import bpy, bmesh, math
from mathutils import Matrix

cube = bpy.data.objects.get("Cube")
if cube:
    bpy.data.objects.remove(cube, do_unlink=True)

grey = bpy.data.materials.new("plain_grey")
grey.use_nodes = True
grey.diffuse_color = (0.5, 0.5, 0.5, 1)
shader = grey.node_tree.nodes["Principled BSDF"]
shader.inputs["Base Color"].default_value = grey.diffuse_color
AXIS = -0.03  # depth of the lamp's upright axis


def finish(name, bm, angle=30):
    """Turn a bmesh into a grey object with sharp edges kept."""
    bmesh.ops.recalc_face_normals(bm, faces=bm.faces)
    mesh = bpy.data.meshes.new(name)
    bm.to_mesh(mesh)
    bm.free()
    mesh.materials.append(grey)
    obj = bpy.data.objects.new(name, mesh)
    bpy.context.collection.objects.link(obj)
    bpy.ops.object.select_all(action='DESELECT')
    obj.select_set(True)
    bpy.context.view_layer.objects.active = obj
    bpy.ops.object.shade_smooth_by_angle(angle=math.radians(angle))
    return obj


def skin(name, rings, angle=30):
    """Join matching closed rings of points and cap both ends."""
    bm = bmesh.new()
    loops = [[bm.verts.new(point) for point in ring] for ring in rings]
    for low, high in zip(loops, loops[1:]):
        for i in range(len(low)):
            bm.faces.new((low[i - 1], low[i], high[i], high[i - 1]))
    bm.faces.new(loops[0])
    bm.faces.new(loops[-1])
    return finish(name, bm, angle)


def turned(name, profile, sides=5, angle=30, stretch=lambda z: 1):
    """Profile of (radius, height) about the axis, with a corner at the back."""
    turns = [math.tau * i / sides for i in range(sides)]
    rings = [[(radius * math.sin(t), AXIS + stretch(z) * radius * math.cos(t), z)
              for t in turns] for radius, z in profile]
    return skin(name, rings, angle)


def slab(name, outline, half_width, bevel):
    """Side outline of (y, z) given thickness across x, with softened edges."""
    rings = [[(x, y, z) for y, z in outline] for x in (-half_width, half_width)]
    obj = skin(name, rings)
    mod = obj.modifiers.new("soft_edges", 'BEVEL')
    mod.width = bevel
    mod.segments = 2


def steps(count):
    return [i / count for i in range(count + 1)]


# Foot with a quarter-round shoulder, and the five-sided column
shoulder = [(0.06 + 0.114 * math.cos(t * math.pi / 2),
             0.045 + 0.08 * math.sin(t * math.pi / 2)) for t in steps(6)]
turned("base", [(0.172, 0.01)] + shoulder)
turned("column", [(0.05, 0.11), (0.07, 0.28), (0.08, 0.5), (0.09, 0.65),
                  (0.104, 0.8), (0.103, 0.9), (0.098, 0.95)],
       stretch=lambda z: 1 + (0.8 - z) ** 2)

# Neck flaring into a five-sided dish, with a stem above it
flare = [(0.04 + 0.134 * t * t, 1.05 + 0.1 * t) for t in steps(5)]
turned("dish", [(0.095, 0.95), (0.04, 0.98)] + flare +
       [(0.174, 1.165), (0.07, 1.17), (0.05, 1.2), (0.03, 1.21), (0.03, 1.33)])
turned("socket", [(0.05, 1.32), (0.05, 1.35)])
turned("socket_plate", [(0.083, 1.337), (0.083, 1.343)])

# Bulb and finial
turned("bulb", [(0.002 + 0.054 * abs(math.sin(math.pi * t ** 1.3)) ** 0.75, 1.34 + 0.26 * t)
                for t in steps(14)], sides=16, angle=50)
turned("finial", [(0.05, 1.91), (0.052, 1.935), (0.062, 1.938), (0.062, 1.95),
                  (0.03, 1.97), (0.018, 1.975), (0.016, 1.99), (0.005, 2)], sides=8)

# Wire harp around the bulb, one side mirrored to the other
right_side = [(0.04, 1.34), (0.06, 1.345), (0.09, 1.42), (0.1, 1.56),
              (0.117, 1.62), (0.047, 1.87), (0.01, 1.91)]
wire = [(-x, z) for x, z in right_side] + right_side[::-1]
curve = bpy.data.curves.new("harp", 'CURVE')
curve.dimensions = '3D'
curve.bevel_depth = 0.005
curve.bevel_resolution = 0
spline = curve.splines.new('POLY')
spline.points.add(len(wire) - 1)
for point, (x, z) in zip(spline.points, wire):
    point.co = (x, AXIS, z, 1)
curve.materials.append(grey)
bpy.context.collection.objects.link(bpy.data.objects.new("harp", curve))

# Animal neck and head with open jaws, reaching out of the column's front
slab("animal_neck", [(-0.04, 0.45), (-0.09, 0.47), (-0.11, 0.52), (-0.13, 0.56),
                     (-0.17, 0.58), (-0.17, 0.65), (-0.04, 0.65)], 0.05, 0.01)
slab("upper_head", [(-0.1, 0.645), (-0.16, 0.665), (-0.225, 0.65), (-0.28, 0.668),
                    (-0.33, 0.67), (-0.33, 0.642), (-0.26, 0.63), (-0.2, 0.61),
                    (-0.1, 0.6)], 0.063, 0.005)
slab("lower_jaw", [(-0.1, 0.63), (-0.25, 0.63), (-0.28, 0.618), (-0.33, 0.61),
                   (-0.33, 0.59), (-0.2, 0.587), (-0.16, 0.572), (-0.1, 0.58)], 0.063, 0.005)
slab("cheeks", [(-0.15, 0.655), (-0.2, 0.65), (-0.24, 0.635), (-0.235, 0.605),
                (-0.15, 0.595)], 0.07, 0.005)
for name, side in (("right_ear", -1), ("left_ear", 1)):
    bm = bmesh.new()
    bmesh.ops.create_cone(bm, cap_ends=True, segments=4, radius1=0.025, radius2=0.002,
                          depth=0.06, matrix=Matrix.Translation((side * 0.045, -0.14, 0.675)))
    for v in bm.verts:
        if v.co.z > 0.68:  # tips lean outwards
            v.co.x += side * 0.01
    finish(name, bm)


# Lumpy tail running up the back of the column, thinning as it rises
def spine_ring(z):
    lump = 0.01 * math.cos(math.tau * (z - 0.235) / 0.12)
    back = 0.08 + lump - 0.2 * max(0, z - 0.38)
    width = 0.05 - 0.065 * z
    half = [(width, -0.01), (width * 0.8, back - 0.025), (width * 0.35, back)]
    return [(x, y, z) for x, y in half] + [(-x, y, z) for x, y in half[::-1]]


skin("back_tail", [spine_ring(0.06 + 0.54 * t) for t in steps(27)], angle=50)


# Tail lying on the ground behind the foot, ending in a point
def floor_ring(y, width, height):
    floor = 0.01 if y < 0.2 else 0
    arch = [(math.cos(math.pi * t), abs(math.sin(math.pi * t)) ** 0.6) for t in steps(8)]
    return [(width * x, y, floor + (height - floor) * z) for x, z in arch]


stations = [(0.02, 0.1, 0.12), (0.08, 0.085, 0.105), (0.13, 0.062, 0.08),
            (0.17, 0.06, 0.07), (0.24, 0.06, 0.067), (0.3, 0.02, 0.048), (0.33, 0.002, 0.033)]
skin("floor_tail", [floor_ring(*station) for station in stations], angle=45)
__________
◆ WHAT THE TASK REQUIRES ◆
Your reply should hold all the entries, each repeated without a single change.

◆ YOUR RESPONSE ◆
import bpy, bmesh, math
from mathutils import Matrix

cube = bpy.data.objects.get("Cube")
if cube:
    bpy.data.objects.remove(cube, do_unlink=True)

grey = bpy.data.materials.new("plain_grey")
grey.use_nodes = True
grey.diffuse_color = (0.5, 0.5, 0.5, 1)
shader = grey.node_tree.nodes["Principled BSDF"]
shader.inputs["Base Color"].default_value = grey.diffuse_color
AXIS = -0.03  # depth of the lamp's upright axis


def finish(name, bm, angle=30):
    """Turn a bmesh into a grey object with sharp edges kept."""
    bmesh.ops.recalc_face_normals(bm, faces=bm.faces)
    mesh = bpy.data.meshes.new(name)
    bm.to_mesh(mesh)
    bm.free()
    mesh.materials.append(grey)
    obj = bpy.data.objects.new(name, mesh)
    bpy.context.collection.objects.link(obj)
    bpy.ops.object.select_all(action='DESELECT')
    obj.select_set(True)
    bpy.context.view_layer.objects.active = obj
    bpy.ops.object.shade_smooth_by_angle(angle=math.radians(angle))
    return obj


def skin(name, rings, angle=30):
    """Join matching closed rings of points and cap both ends."""
    bm = bmesh.new()
    loops = [[bm.verts.new(point) for point in ring] for ring in rings]
    for low, high in zip(loops, loops[1:]):
        for i in range(len(low)):
            bm.faces.new((low[i - 1], low[i], high[i], high[i - 1]))
    bm.faces.new(loops[0])
    bm.faces.new(loops[-1])
    return finish(name, bm, angle)


def turned(name, profile, sides=5, angle=30, stretch=lambda z: 1):
    """Profile of (radius, height) about the axis, with a corner at the back."""
    turns = [math.tau * i / sides for i in range(sides)]
    rings = [[(radius * math.sin(t), AXIS + stretch(z) * radius * math.cos(t), z)
              for t in turns] for radius, z in profile]
    return skin(name, rings, angle)


def slab(name, outline, half_width, bevel):
    """Side outline of (y, z) given thickness across x, with softened edges."""
    rings = [[(x, y, z) for y, z in outline] for x in (-half_width, half_width)]
    obj = skin(name, rings)
    mod = obj.modifiers.new("soft_edges", 'BEVEL')
    mod.width = bevel
    mod.segments = 2


def steps(count):
    return [i / count for i in range(count + 1)]


# Foot with a quarter-round shoulder, and the five-sided column
shoulder = [(0.06 + 0.114 * math.cos(t * math.pi / 2),
             0.045 + 0.08 * math.sin(t * math.pi / 2)) for t in steps(6)]
turned("base", [(0.172, 0.01)] + shoulder)
turned("column", [(0.05, 0.11), (0.07, 0.28), (0.08, 0.5), (0.09, 0.65),
                  (0.104, 0.8), (0.103, 0.9), (0.098, 0.95)],
       stretch=lambda z: 1 + (0.8 - z) ** 2)

# Neck flaring into a five-sided dish, with a stem above it
flare = [(0.04 + 0.134 * t * t, 1.05 + 0.1 * t) for t in steps(5)]
turned("dish", [(0.095, 0.95), (0.04, 0.98)] + flare +
       [(0.174, 1.165), (0.07, 1.17), (0.05, 1.2), (0.03, 1.21), (0.03, 1.33)])
turned("socket", [(0.05, 1.32), (0.05, 1.35)])
turned("socket_plate", [(0.083, 1.337), (0.083, 1.343)])

# Bulb and finial
turned("bulb", [(0.002 + 0.054 * abs(math.sin(math.pi * t ** 1.3)) ** 0.75, 1.34 + 0.26 * t)
                for t in steps(14)], sides=16, angle=50)
turned("finial", [(0.05, 1.91), (0.052, 1.935), (0.062, 1.938), (0.062, 1.95),
                  (0.03, 1.97), (0.018, 1.975), (0.016, 1.99), (0.005, 2)], sides=8)

# Wire harp around the bulb, one side mirrored to the other
right_side = [(0.04, 1.34), (0.06, 1.345), (0.09, 1.42), (0.1, 1.56),
              (0.117, 1.62), (0.047, 1.87), (0.01, 1.91)]
wire = [(-x, z) for x, z in right_side] + right_side[::-1]
curve = bpy.data.curves.new("harp", 'CURVE')
curve.dimensions = '3D'
curve.bevel_depth = 0.005
curve.bevel_resolution = 0
spline = curve.splines.new('POLY')
spline.points.add(len(wire) - 1)
for point, (x, z) in zip(spline.points, wire):
    point.co = (x, AXIS, z, 1)
curve.materials.append(grey)
bpy.context.collection.objects.link(bpy.data.objects.new("harp", curve))

# Animal neck and head with open jaws, reaching out of the column's front
slab("animal_neck", [(-0.04, 0.45), (-0.09, 0.47), (-0.11, 0.52), (-0.13, 0.56),
                     (-0.17, 0.58), (-0.17, 0.65), (-0.04, 0.65)], 0.05, 0.01)
slab("upper_head", [(-0.1, 0.645), (-0.16, 0.665), (-0.225, 0.65), (-0.28, 0.668),
                    (-0.33, 0.67), (-0.33, 0.642), (-0.26, 0.63), (-0.2, 0.61),
                    (-0.1, 0.6)], 0.063, 0.005)
slab("lower_jaw", [(-0.1, 0.63), (-0.25, 0.63), (-0.28, 0.618), (-0.33, 0.61),
                   (-0.33, 0.59), (-0.2, 0.587), (-0.16, 0.572), (-0.1, 0.58)], 0.063, 0.005)
slab("cheeks", [(-0.15, 0.655), (-0.2, 0.65), (-0.24, 0.635), (-0.235, 0.605),
                (-0.15, 0.595)], 0.07, 0.005)
for name, side in (("right_ear", -1), ("left_ear", 1)):
    bm = bmesh.new()
    bmesh.ops.create_cone(bm, cap_ends=True, segments=4, radius1=0.025, radius2=0.002,
                          depth=0.06, matrix=Matrix.Translation((side * 0.045, -0.14, 0.675)))
    for v in bm.verts:
        if v.co.z > 0.68:  # tips lean outwards
            v.co.x += side * 0.01
    finish(name, bm)


# Lumpy tail running up the back of the column, thinning as it rises
def spine_ring(z):
    lump = 0.01 * math.cos(math.tau * (z - 0.235) / 0.12)
    back = 0.08 + lump - 0.2 * max(0, z - 0.38)
    width = 0.05 - 0.065 * z
    half = [(width, -0.01), (width * 0.8, back - 0.025), (width * 0.35, back)]
    return [(x, y, z) for x, y in half] + [(-x, y, z) for x, y in half[::-1]]


skin("back_tail", [spine_ring(0.06 + 0.54 * t) for t in steps(27)], angle=50)


# Tail lying on the ground behind the foot, ending in a point
def floor_ring(y, width, height):
    floor = 0.01 if y < 0.2 else 0
    arch = [(math.cos(math.pi * t), abs(math.sin(math.pi * t)) ** 0.6) for t in steps(8)]
    return [(width * x, y, floor + (height - floor) * z) for x, z in arch]


stations = [(0.02, 0.1, 0.12), (0.08, 0.085, 0.105), (0.13, 0.062, 0.08),
            (0.17, 0.06, 0.07), (0.24, 0.06, 0.067), (0.3, 0.02, 0.048), (0.33, 0.002, 0.033)]
skin("floor_tail", [floor_ring(*station) for station in stations], angle=45)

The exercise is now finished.